Money transfers come in all shapes and sizes. You might be sending money to friends and family, setting up a recurring online payment or making mass international business transfers. In the interest of clearing things up for all customers, this guide will focus on how to differentiate between an IBAN and an account number.
In this guide we will be discerning the main similarities and differences between an IBAN and an account number. These are both types of bank codes called upon during money transfers: one is designed to streamline cross-border transactions, while the other is used to facilitate domestic payments.
The information included in this article is designed to help any readers struggling to differentiate between IBANs and account numbers, in order to ensure all future money transfers and simple, easy and fast.
IBAN stands for International Bank Account Number, a code used around the world to identify individual bank accounts. They are required to identify the correct overseas bank account during a cross-border transaction.
An account number is a unique set of numbers used to identify a specific bank account. If you have multiple bank accounts each of them will have its own account number. An account number provides information that is required to receive domestic money transfers.
Made up of alphanumeric characters, an IBAN can be no more than 34 characters long.

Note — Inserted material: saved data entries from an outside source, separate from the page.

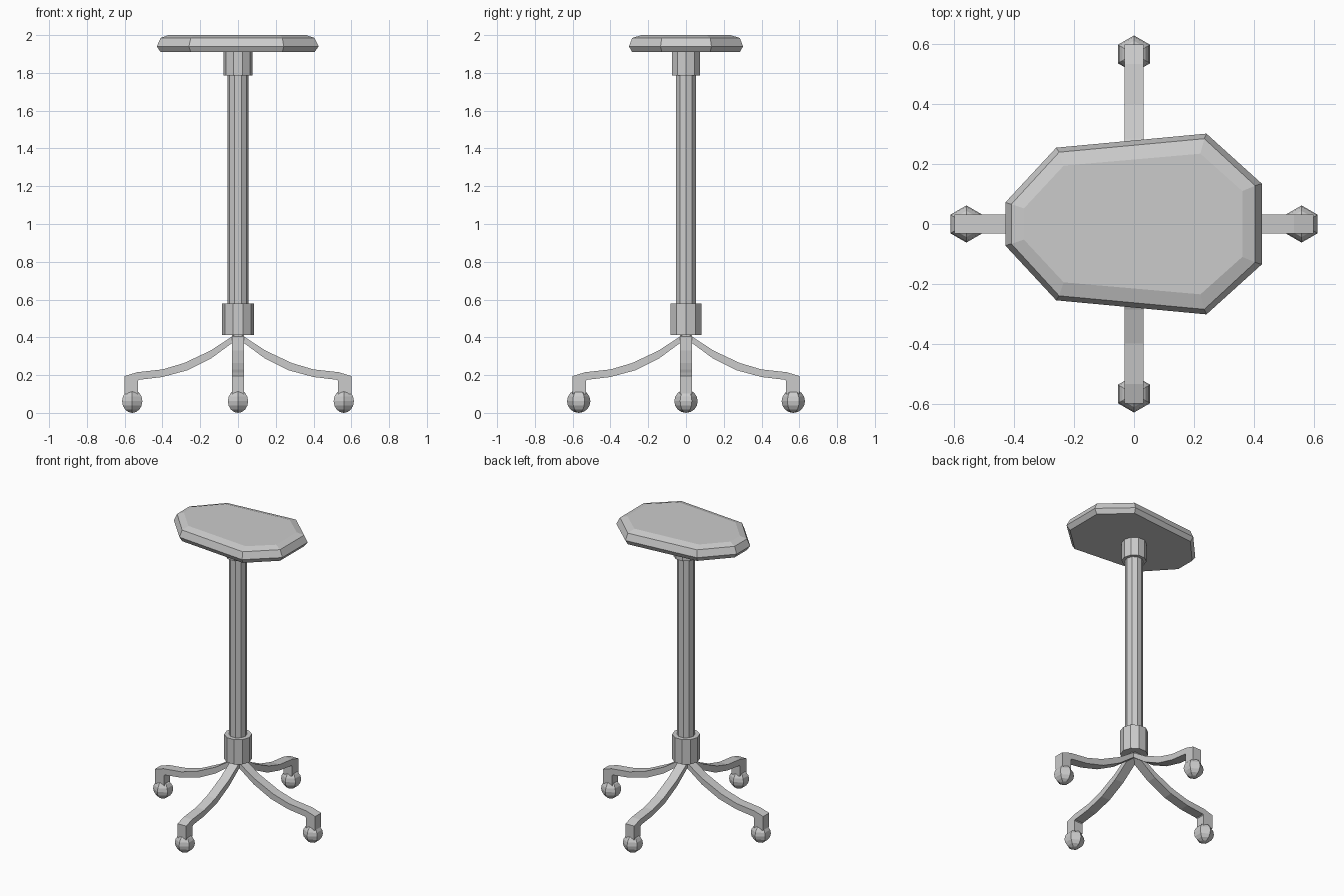
import bpy, bmesh
from math import pi
from mathutils import Matrix

if "Cube" in bpy.data.objects:
    bpy.data.objects.remove(bpy.data.objects["Cube"])


def finish(name, bm):
    bmesh.ops.recalc_face_normals(bm, faces=bm.faces)
    mesh = bpy.data.meshes.new(name)
    bm.to_mesh(mesh)
    bm.free()
    ob = bpy.data.objects.new(name, mesh)
    bpy.context.collection.objects.link(ob)
    return ob


def column(name, radius, z0, z1):
    bm = bmesh.new()
    bmesh.ops.create_cone(bm, cap_ends=True, segments=10, radius1=radius, radius2=radius,
                          depth=z1 - z0, matrix=Matrix.Translation((0, 0, (z0 + z1) / 2))
                          @ Matrix.Rotation(pi / 2, 4, 'Z'))
    return finish(name, bm)


# Seat: tapered octagon, lofted through four rings
def outline(half):
    return half + [(x, -y) for x, y in reversed(half)]


rim = outline([(-.41, .066), (-.25, .24), (.235, .285), (.405, .128)])
wide = outline([(-.43, .072), (-.26, .255), (.242, .302), (.427, .135)])
top = outline([(-.368, .052), (-.235, .195), (.222, .235), (.362, .11)])
bm = bmesh.new()
rings = [[bm.verts.new((x, y, z)) for x, y in pts]
         for pts, z in ((rim, 1.91), (wide, 1.94), (rim, 1.985), (top, 2.0))]
for a, b in zip(rings, rings[1:]):
    for i in range(8):
        j = (i + 1) % 8
        bm.faces.new((a[i], a[j], b[j], b[i]))
bm.faces.new(rings[0])
bm.faces.new(rings[-1])
finish("seat", bm)

# Post and its two collars
column("post", .056, .5, 1.85)
column("seat_collar", .077, 1.785, 1.912)
column("base_collar", .085, .413, .58)

# Legs: side profile (upper and lower edge pairs) given a constant width
upper = [(0, .425), (.145, .33), (.285, .264), (.4, .23), (.535, .215), (.6, .195), (.6, .1)]
lower = [(0, .393), (.14, .29), (.27, .225), (.4, .19), (.525, .175), (.53, .17), (.53, .1)]
for k, side in enumerate(("right", "back", "left", "front")):
    bm = bmesh.new()
    secs = []
    for (xu, zu), (xl, zl) in zip(upper, lower):
        secs.append([bm.verts.new(c) for c in ((xu, -.032, zu), (xu, .032, zu),
                                               (xl, .032, zl), (xl, -.032, zl))])
    for a, b in zip(secs, secs[1:]):
        for i in range(4):
            j = (i + 1) % 4
            bm.faces.new((a[i], a[j], b[j], b[i]))
    bm.faces.new(secs[0])
    bm.faces.new(secs[-1])
    turn = Matrix.Rotation(k * pi / 2, 4, 'Z')
    bm.transform(turn)
    finish(side + "_leg", bm)

    # Ball foot: six-sided, all facing the same way
    centre = turn @ Matrix.Translation((.568 if k % 2 else .56, 0, .062))
    bm = bmesh.new()
    bmesh.ops.create_uvsphere(bm, u_segments=6, v_segments=8, radius=.062,
                              matrix=Matrix.Translation(centre.translation))
    finish(side + "_ball_foot", bm)
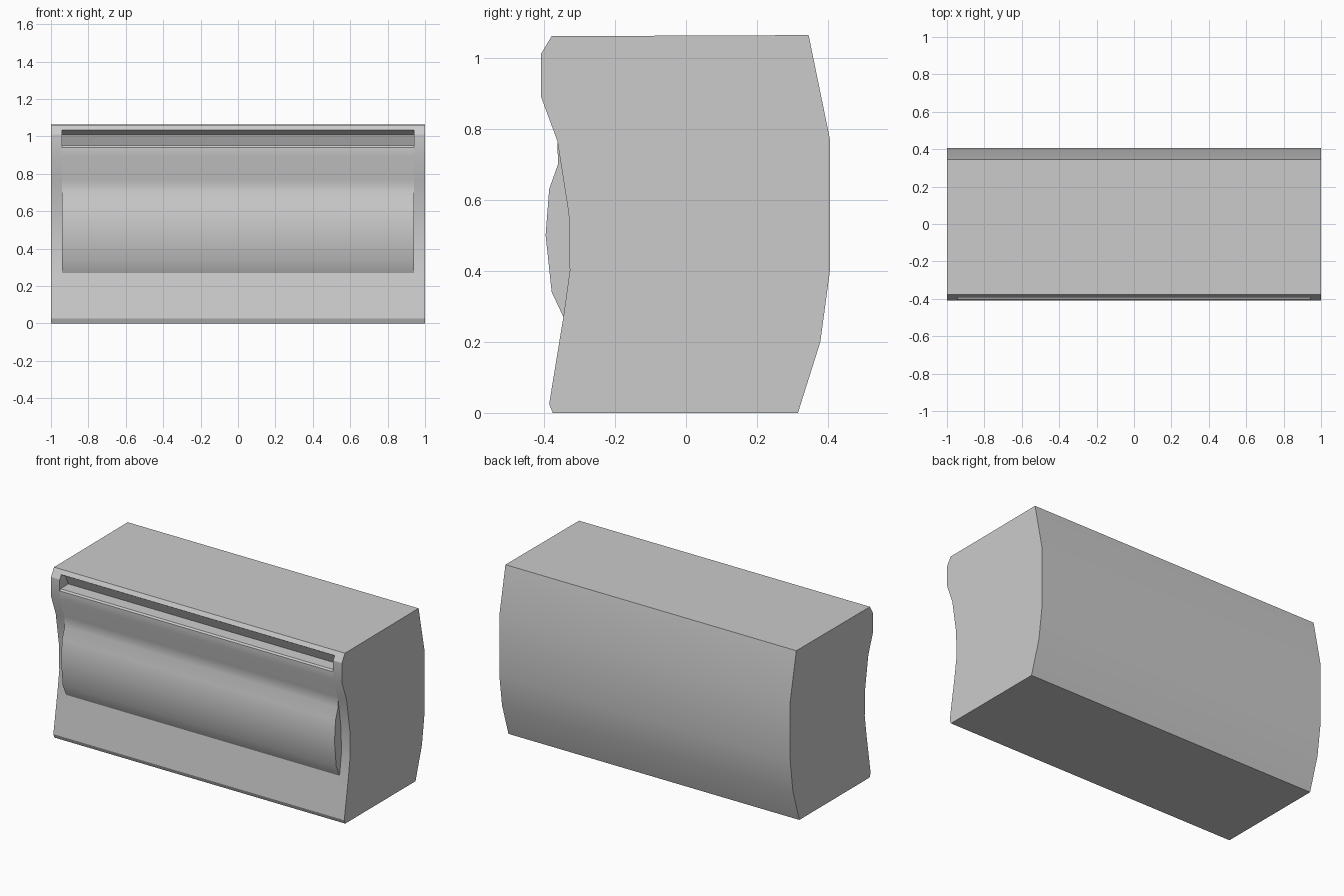
import bpy
import bmesh
import math

cube = bpy.data.objects.get("Cube")
if cube:
    bpy.data.objects.remove(cube, do_unlink=True)

HALF = 1.0     # half of full length
INNER = 0.94   # where the end panels start

grey = bpy.data.materials.new("plain grey")
grey.use_nodes = True
colour = (0.6, 0.6, 0.6, 1)
grey.diffuse_color = colour
grey.node_tree.nodes["Principled BSDF"].inputs["Base Color"].default_value = colour


def extrude_profile(name, profile, x0, x1):
    """Sweep a closed (y, z) outline along x and smooth its gentle bends."""
    bm = bmesh.new()
    face = bm.faces.new([bm.verts.new((x0, y, z)) for y, z in profile])
    swept = bmesh.ops.extrude_face_region(bm, geom=[face])["geom"]
    moved = [v for v in swept if isinstance(v, bmesh.types.BMVert)]
    bmesh.ops.translate(bm, verts=moved, vec=(x1 - x0, 0, 0))
    bmesh.ops.recalc_face_normals(bm, faces=bm.faces)
    mesh = bpy.data.meshes.new(name)
    bm.to_mesh(mesh)
    bm.free()
    mesh.materials.append(grey)
    obj = bpy.data.objects.new(name, mesh)
    bpy.context.collection.objects.link(obj)
    bpy.ops.object.select_all(action="DESELECT")
    obj.select_set(True)
    bpy.context.view_layer.objects.active = obj
    bpy.ops.object.shade_smooth_by_angle(angle=math.radians(30))
    return obj


# Outline shared by every part: base, curved back, top, rounded front rim
shell = [(-0.385, 0.025), (-0.375, 0), (0.315, 0), (0.378, 0.2), (0.405, 0.4),
         (0.405, 0.77), (0.345, 1.063), (-0.378, 1.06)]
rim = [(-0.408, 1.01), (-0.408, 0.89), (-0.362, 0.765)]

# Front of the end panels curves inward
hollow = [(-0.33, 0.56), (-0.327, 0.4), (-0.345, 0.27)]

# Front of the middle has a grip slot and a soft bulge
slot = [(-0.393, 1.035), (-0.35, 1.01), (-0.325, 0.952), (-0.4, 0.95),
        (-0.408, 0.94)]
bulge = [(-0.36, 0.7), (-0.385, 0.63), (-0.395, 0.5), (-0.378, 0.34),
         (-0.345, 0.27)]

extrude_profile("main_body", shell + slot + rim[1:] + bulge, -INNER, INNER)
for side, name in ((1, "left_end_panel"), (-1, "right_end_panel")):
    extrude_profile(name, shell + rim + hollow, side * INNER, side * HALF)
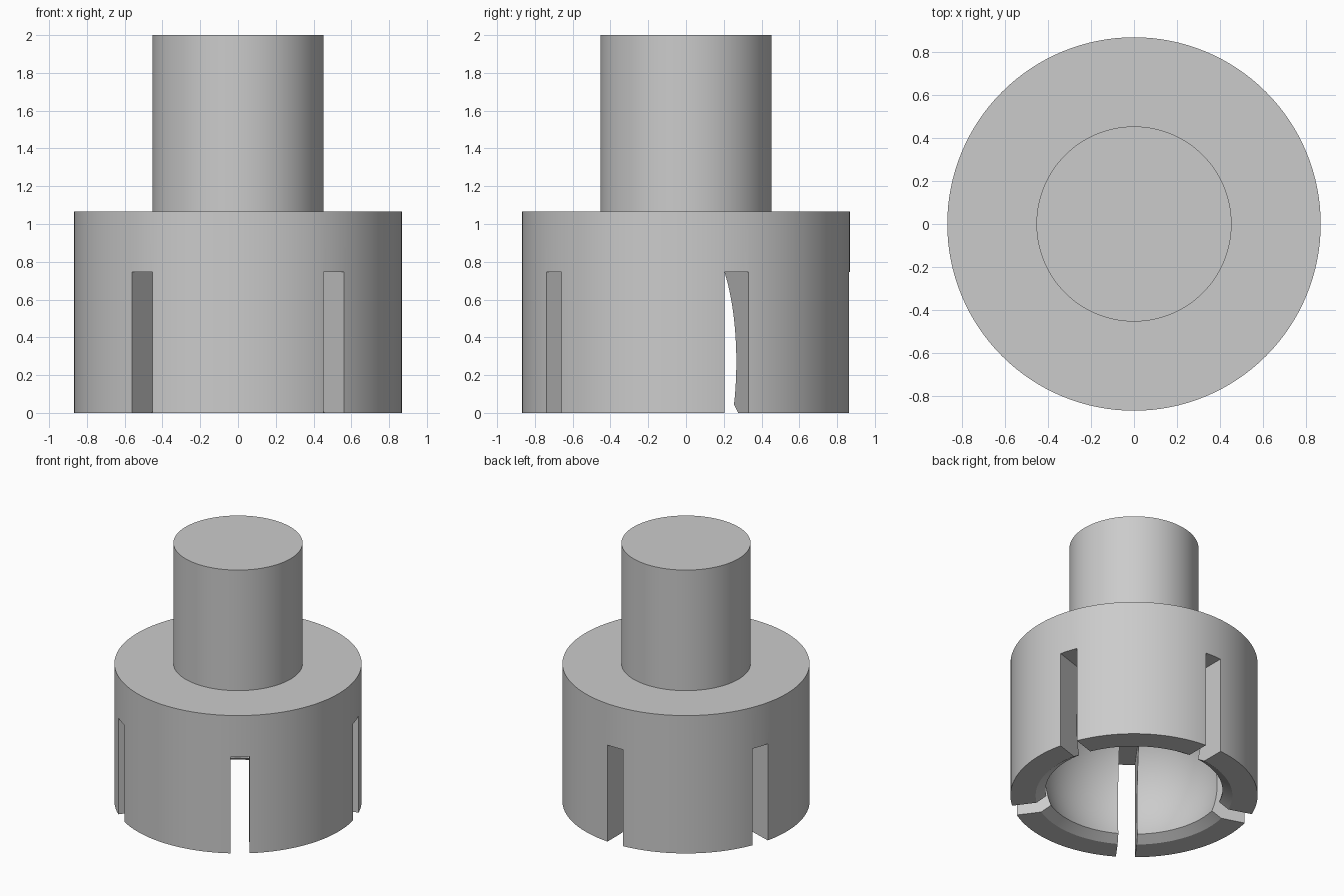
import bpy, bmesh, math
from mathutils import Matrix

if "Cube" in bpy.data.objects:
    bpy.data.objects.remove(bpy.data.objects["Cube"], do_unlink=True)

SEGMENTS = 128
HEAD_R, HEAD_TOP = 0.867, 1.067
STEM_R, STEM_TOP = 0.453, 2.0
BALL_R, BALL_Z = 0.66, 0.27
LIP_R, LIP_Z = 0.69, 0.045
SLOT_WIDTH, SLOT_TOP, SLOTS = 0.134, 0.747, 5

grey = bpy.data.materials.new("plain_grey")
grey.use_nodes = True
colour = (0.6, 0.6, 0.6, 1)
grey.diffuse_color = colour
grey.node_tree.nodes["Principled BSDF"].inputs["Base Color"].default_value = colour


def make_object(name, bm):
    bmesh.ops.recalc_face_normals(bm, faces=bm.faces)
    mesh = bpy.data.meshes.new(name)
    bm.to_mesh(mesh)
    bm.free()
    obj = bpy.data.objects.new(name, mesh)
    bpy.context.collection.objects.link(obj)
    mesh.materials.append(grey)
    return obj


def lathe(name, profile):
    bm = bmesh.new()
    verts = [bm.verts.new((r, 0, z)) for r, z in profile]
    edges = [bm.edges.new(pair) for pair in zip(verts, verts[1:])]
    bmesh.ops.spin(bm, geom=verts + edges, cent=(0, 0, 0), axis=(0, 0, 1),
                   angle=math.tau, steps=SEGMENTS, use_duplicate=False)
    bmesh.ops.remove_doubles(bm, verts=bm.verts, dist=1e-4)
    return make_object(name, bm)


# Stem, collar, chamfered lip and spherical cavity in one turned profile
profile = [(0, STEM_TOP), (STEM_R, STEM_TOP), (STEM_R, HEAD_TOP),
           (HEAD_R, HEAD_TOP), (HEAD_R, 0), (LIP_R, 0)]
start = math.asin((LIP_Z - BALL_Z) / BALL_R)
steps = 32
for i in range(steps):
    a = start + (math.pi / 2 - start) * i / steps
    profile.append((BALL_R * math.cos(a), BALL_Z + BALL_R * math.sin(a)))
profile.append((0, BALL_Z + BALL_R))
socket = lathe("ball_socket_with_stem", profile)

# Five radial slots that split the socket wall into spring fingers
bm = bmesh.new()
for i in range(SLOTS):
    place = (Matrix.Rotation(math.pi / 2 + i * math.tau / SLOTS, 4, "Z")
             @ Matrix.Translation((0.7, 0, SLOT_TOP - 0.5))
             @ Matrix.Diagonal((0.8, SLOT_WIDTH, 1, 1)))
    bmesh.ops.create_cube(bm, size=1, matrix=place)
cutter = make_object("slot_cutter", bm)
cutter.hide_render = True

cut = socket.modifiers.new("slots", "BOOLEAN")
cut.operation = "DIFFERENCE"
cut.solver = "EXACT"
cut.object = cutter
bpy.context.view_layer.objects.active = socket
socket.select_set(True)
bpy.ops.object.modifier_apply(modifier=cut.name)
bpy.data.objects.remove(cutter, do_unlink=True)

# Smooth curved walls, crisp rims and slot edges
bpy.ops.object.shade_smooth_by_angle(angle=math.radians(30))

An example of an IBAN: AA-BB-CCCC-DDDDDD-EEEEEEEE
This code can be broken down into the following information:
[AA] country code: this identifies the country where the bank account is located
[BB] check digits: this enables the sending bank to perform a security check of the routing destination
[CCCC] bank identifier: this code identifies the account holder’s bank
[DDDDDD] sort code
[EEEEEEEE] account number
Once you have found an IBAN number, it is easy to identify an account number: they are the last 8 – 12 digits of your IBAN. Using the previous example, the account number would be [EEEEEEEE].
This will be the account number associated with whatever account is receiving funds and will have been assigned to the customer when opening the account.
As the name suggests, an International Bank Account Number is used for sending and receiving interbank transfers from overseas contacts. They may also be called for during other international payment procedures such as setting up a wire transfer.
When making a credit transfer or authorising a direct debit, customers will need to provide the account number of the beneficiary to enable the transfer. When sending money through an online money transfer provider directly to the recipient’s bank, customers will be asked to provide the recipient’s account number. Ordinarily, an account number will be used alongside a sort code.
The IBAN format is used mostly within the EU, but it is also used by financial institutions across the Caribbean, Middle East and Africa. One key global market that does not use IBAN is the United States. However, if you are based in the US and making a transfer to an account in Europe, it’s likely that you’ll need your recipient’s IBAN.
Account numbers are commonplace and used around the world, but the banking details they are accompanied by will depend entirely on the country.
For example, in the UK, an account number and sort code ordinarily work in conjunction to facilitate a money transfer. In the US, an account number will be used in conjunction with a routing number, to process a money transfer.
If you don’t have your IBAN to hand, you will be able to find out the number by doing the following:
If you are looking for your account number, it can be found in the following places:
As two very similar sounding financial terms, you would be correct for assuming these banking terms are interlinked. A bank account number can be derived from an IBAN, and being able to decode an IBAN is a helpful trick for anyone making regular global money transfers. We have written a number of guides about IBANs, account numbers, routing numbers, BIC and SWIFT codes, for anyone who needs to grasp the purpose of each. Before arranging a remittance, check out our money transfer search engine tool and explore our related content section below.
April is a journalist and full-time content writer for MoneyTransfers.com. Over the last decade she has written for a number of different online and print publications. Having lived overseas in Canada and Vietnam, April hopes to see more of the world as soon as possible, with Japan at the top of her travel list. As a former expat, April has first-hand experience of managing finances from overseas. She enjoys writing about forex trends and the future of banking.